§ **TASK INPUT**:
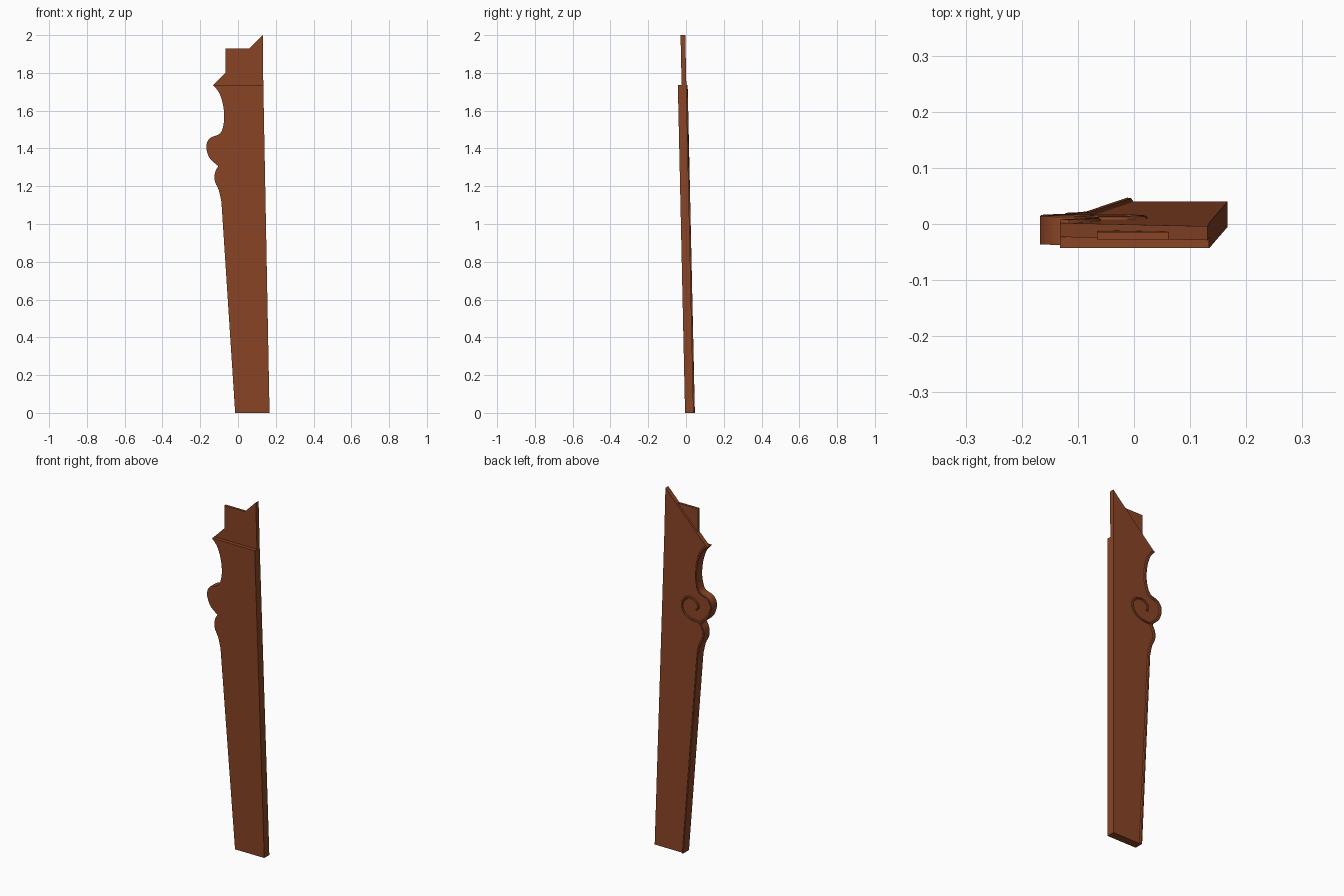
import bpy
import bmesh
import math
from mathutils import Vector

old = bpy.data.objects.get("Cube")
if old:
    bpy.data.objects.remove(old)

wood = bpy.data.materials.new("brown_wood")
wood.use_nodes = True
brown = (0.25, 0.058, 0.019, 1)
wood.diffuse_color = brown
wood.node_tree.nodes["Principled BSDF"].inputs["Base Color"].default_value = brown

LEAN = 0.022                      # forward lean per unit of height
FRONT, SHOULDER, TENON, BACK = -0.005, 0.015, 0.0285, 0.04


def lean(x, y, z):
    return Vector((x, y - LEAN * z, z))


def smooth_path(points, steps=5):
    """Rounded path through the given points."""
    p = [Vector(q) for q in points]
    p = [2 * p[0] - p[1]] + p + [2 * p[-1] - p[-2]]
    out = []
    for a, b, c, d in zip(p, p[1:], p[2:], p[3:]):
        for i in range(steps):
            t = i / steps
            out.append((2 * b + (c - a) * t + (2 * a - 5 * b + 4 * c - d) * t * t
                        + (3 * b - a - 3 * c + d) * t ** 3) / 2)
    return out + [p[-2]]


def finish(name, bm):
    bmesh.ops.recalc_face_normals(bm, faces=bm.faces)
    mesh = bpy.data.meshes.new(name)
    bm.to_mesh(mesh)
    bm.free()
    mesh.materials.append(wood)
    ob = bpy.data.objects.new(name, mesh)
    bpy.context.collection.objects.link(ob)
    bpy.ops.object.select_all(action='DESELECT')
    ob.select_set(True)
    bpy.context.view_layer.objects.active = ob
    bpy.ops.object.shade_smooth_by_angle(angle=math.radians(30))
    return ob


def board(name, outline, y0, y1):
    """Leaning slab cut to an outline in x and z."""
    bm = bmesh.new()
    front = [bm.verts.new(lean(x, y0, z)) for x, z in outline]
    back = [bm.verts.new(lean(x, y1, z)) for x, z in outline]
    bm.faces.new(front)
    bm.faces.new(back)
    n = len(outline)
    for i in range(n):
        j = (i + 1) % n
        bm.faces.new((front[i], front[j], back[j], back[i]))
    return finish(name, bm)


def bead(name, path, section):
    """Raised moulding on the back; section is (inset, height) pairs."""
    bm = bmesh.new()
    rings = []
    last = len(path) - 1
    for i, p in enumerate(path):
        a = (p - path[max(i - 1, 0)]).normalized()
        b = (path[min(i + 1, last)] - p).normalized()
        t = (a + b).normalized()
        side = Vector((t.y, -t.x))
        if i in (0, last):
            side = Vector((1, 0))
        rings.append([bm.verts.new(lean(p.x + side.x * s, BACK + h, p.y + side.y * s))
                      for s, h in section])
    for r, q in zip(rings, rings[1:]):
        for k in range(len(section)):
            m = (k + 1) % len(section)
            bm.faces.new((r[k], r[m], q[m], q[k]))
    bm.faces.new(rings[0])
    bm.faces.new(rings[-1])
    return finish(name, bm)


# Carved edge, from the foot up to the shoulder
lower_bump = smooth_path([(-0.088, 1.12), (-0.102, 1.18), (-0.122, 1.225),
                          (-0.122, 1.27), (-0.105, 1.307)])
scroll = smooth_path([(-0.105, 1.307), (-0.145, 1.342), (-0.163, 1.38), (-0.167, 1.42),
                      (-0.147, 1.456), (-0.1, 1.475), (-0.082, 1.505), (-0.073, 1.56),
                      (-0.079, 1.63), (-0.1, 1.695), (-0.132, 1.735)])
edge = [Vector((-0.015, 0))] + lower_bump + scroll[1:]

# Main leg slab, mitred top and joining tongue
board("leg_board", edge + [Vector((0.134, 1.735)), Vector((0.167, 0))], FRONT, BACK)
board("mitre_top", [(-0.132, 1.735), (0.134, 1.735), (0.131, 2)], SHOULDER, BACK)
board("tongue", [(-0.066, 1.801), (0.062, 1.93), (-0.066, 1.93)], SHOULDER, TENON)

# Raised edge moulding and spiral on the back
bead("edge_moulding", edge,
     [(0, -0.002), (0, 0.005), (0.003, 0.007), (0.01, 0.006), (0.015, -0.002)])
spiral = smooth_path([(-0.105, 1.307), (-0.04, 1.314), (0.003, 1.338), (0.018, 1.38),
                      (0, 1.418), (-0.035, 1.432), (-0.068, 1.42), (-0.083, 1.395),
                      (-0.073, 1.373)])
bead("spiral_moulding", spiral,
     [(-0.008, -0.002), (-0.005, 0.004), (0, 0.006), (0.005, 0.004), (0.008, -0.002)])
==
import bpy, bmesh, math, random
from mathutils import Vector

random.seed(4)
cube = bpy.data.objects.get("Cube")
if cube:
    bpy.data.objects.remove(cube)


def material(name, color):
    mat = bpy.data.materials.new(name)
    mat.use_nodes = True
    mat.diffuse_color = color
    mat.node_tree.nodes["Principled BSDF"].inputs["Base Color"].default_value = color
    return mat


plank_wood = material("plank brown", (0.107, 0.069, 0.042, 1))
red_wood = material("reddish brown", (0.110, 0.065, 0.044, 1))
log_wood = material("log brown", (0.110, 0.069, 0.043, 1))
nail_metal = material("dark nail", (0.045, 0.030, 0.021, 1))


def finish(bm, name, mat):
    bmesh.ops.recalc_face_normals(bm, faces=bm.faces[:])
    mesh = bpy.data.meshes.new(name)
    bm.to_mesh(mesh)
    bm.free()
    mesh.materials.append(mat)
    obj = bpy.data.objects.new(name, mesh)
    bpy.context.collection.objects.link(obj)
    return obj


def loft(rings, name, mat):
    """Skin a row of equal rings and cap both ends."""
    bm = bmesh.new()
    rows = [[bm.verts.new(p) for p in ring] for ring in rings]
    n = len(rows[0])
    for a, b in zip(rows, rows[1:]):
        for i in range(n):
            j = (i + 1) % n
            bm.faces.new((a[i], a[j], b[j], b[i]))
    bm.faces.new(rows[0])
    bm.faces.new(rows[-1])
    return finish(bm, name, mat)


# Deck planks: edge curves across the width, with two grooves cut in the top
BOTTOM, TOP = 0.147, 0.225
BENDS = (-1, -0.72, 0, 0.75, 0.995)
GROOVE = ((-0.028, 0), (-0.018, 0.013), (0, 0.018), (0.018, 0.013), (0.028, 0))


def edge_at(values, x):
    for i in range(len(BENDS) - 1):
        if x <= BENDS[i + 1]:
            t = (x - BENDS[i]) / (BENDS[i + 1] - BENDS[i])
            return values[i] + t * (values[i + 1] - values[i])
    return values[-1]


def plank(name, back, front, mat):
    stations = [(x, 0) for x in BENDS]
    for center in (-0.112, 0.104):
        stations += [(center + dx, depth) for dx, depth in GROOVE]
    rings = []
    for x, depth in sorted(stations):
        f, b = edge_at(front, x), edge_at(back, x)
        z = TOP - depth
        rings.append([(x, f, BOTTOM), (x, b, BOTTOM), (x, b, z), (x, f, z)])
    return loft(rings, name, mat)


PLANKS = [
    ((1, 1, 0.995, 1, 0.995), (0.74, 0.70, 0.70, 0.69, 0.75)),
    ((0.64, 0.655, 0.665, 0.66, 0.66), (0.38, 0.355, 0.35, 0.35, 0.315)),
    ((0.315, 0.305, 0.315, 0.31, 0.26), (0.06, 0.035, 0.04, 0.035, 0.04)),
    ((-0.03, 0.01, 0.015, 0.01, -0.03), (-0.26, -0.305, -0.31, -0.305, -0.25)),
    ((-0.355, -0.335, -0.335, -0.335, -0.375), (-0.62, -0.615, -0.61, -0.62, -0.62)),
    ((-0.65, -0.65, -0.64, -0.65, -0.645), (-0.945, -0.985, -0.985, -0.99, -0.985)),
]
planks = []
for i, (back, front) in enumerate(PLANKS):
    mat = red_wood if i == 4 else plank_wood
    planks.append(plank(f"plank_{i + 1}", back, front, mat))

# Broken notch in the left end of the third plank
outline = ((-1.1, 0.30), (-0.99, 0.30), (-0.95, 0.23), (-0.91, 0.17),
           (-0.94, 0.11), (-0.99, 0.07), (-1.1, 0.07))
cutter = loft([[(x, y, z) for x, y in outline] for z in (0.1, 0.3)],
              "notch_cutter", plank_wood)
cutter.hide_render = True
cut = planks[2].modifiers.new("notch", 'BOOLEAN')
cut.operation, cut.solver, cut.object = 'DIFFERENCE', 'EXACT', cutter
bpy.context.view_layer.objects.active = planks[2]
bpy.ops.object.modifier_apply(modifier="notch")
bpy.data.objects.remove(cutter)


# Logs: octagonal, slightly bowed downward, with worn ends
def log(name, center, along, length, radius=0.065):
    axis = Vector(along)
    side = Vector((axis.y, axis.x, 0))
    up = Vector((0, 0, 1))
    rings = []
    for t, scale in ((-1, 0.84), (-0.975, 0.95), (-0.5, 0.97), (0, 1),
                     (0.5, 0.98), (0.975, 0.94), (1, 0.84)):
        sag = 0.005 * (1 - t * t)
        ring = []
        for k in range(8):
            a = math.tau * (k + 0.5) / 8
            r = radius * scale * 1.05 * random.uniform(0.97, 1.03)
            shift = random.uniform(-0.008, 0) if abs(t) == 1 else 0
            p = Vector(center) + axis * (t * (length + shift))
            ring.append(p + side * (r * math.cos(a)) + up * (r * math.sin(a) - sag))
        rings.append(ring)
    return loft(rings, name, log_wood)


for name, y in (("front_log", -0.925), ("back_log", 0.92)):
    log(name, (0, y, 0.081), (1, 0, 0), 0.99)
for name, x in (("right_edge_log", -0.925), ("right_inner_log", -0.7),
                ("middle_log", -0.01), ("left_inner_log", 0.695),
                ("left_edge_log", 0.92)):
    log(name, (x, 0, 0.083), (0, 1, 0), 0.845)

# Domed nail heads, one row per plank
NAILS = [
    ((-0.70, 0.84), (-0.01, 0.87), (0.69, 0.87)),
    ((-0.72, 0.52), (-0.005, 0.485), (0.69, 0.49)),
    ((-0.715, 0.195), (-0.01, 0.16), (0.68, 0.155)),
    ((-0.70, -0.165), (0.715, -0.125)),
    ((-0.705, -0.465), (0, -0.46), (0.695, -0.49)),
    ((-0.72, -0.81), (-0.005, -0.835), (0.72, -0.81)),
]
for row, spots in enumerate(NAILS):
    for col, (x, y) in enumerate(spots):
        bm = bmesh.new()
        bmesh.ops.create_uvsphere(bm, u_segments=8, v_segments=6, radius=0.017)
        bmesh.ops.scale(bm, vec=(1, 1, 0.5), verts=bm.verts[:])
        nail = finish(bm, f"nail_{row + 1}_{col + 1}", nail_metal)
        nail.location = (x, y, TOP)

§ **WHAT THIS TASK INVOLVES**:
Your answer should be each line from the preceding material in which the word "scroll" occurs.

§ **EXPECTED ANSWER**:
scroll = smooth_path([(-0.105, 1.307), (-0.145, 1.342), (-0.163, 1.38), (-0.167, 1.42),
edge = [Vector((-0.015, 0))] + lower_bump + scroll[1:]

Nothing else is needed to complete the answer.